• WORK INSTRUCTIONS
Your answer should be one number, namely how many lines in the listing below include the word "mergeGeometries".

• GIVEN ENTRIES
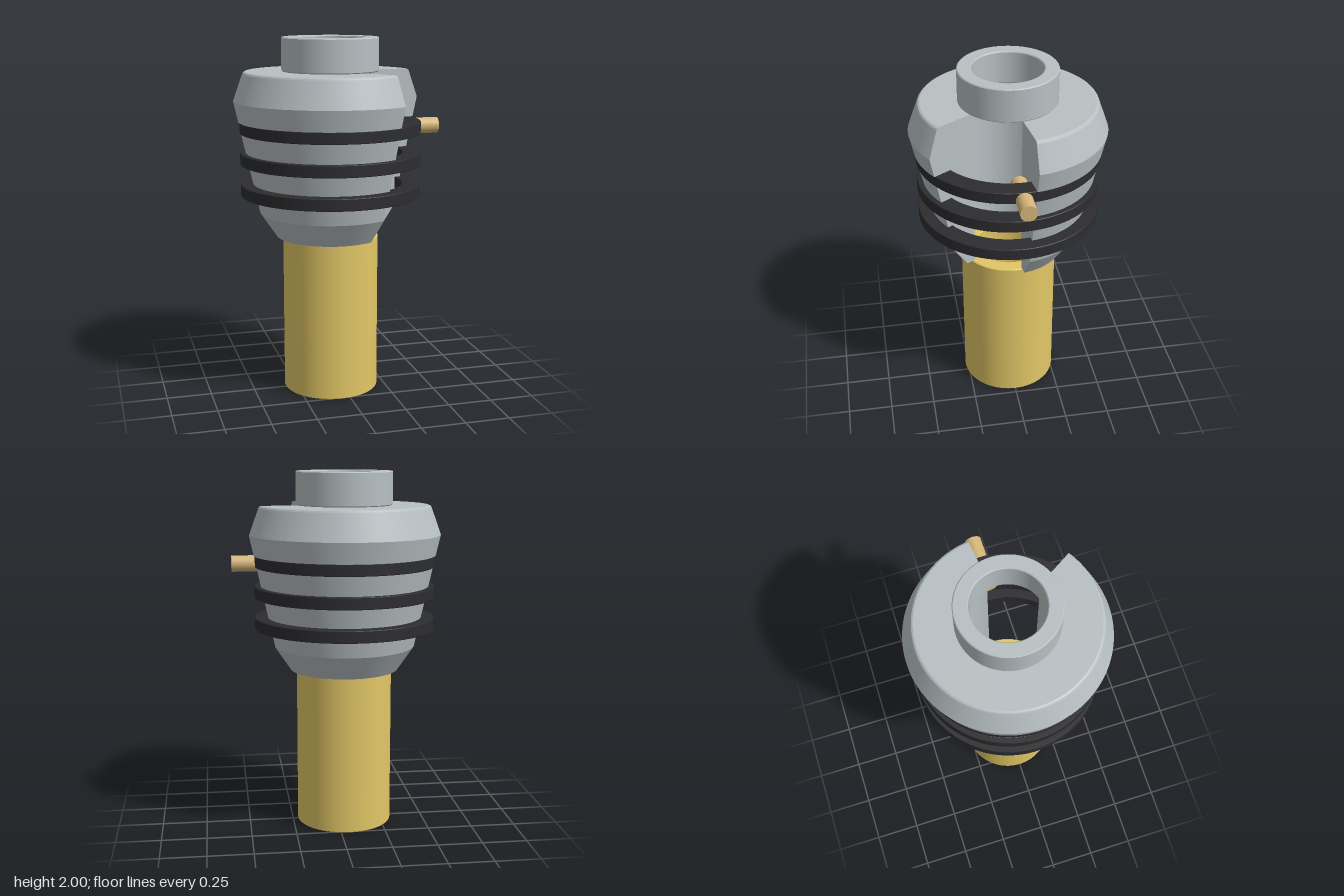
import * as THREE from 'three';
import { mergeGeometries } from 'three/addons/utils/BufferGeometryUtils.js';

const AXIS_X = -0.047;
const SEGMENTS = 96;
const rad = THREE.MathUtils.degToRad;

const material = (color) => new THREE.MeshStandardMaterial({ color });
const steel = material(0xb8c0c3);
const brass = material(0xe2c766);
const rubber = material(0x2d2d30);
const pinBrass = material(0xd6b67a);

// Revolves a closed [radius, y] outline (counter-clockwise) with sharp edges,
// and closes both ends with flat caps when it is not a full turn.
function revolve(outline, start = 0, length = Math.PI * 2) {
  const pts = outline.map(([r, y]) => new THREE.Vector2(r, y));
  const parts = pts.map((p, i) =>
    new THREE.LatheGeometry([p, pts[(i + 1) % pts.length]], SEGMENTS, start, length));
  if (length < Math.PI * 2) {
    const shape = new THREE.Shape(pts);
    const startCap = new THREE.ShapeGeometry(shape).rotateY(start - Math.PI / 2);
    // The end cap faces the other way: reverse its corners and normals
    const endCap = new THREE.ShapeGeometry(shape).rotateY(start + length - Math.PI / 2);
    endCap.setIndex([...endCap.index.array].reverse());
    endCap.attributes.normal.array.forEach((v, i, a) => { a[i] = -v; });
    parts.push(startCap, endCap);
  }
  return mergeGeometries(parts);
}

// Outline of a straight tube with slightly chamfered edges
const tube = (inner, outer, bottom, top, c = 0.005) => [
  [outer - c, bottom], [outer, bottom + c], [outer, top - c], [outer - c, top],
  [inner + c, top], [inner, top - c], [inner, bottom + c], [inner + c, bottom],
];

export function createModel() {
  const model = new THREE.Group();
  model.name = 'cutawayValve';

  const add = (name, geometry, mat, x = AXIS_X, y = 0) => {
    const mesh = new THREE.Mesh(geometry, mat);
    mesh.name = name;
    mesh.position.set(x, y, 0);
    model.add(mesh);
  };

  // Lower pipe and upper neck
  add('lowerPipe', revolve(tube(0.19, 0.268, 0, 0.895)), brass);
  add('upperNeck', revolve(tube(0.19, 0.268, 1.815, 2)), steel);

  // Three square-section bands, each sitting in a groove of the body
  const bands = [[1.13, 1.196], [1.305, 1.371], [1.478, 1.542]];
  bands.forEach(([bottom, top], i) => {
    add(`band${i + 1}`, revolve(tube(0.4, 0.502, bottom, top, 0.003)), rubber);
  });

  // Hollow body with a 65 degree sector cut out
  const flankRadius = (y) => THREE.MathUtils.mapLinear(y, 1.03, 1.655, 0.396, 0.535);
  const grooves = bands.flatMap(([bottom, top]) => [
    [flankRadius(bottom), bottom], [0.4, bottom], [0.4, top], [flankRadius(top), top],
  ]);
  const body = [
    [0.25, 0.895], [0.305, 0.895], [0.396, 1.03], ...grooves, [0.535, 1.655],
    [0.482, 1.802], [0.477, 1.81], [0.468, 1.815], [0.25, 1.815],
  ];
  add('body', revolve(body, rad(97.5), rad(295)), steel);

  // Small pin through the top band
  const pin = new THREE.CylinderGeometry(0.045, 0.045, 0.29, 32).rotateZ(Math.PI / 2);
  add('pin', pin, pinBrass, 0.435, 1.497);

  return model;
}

• ANSWER BELOW
2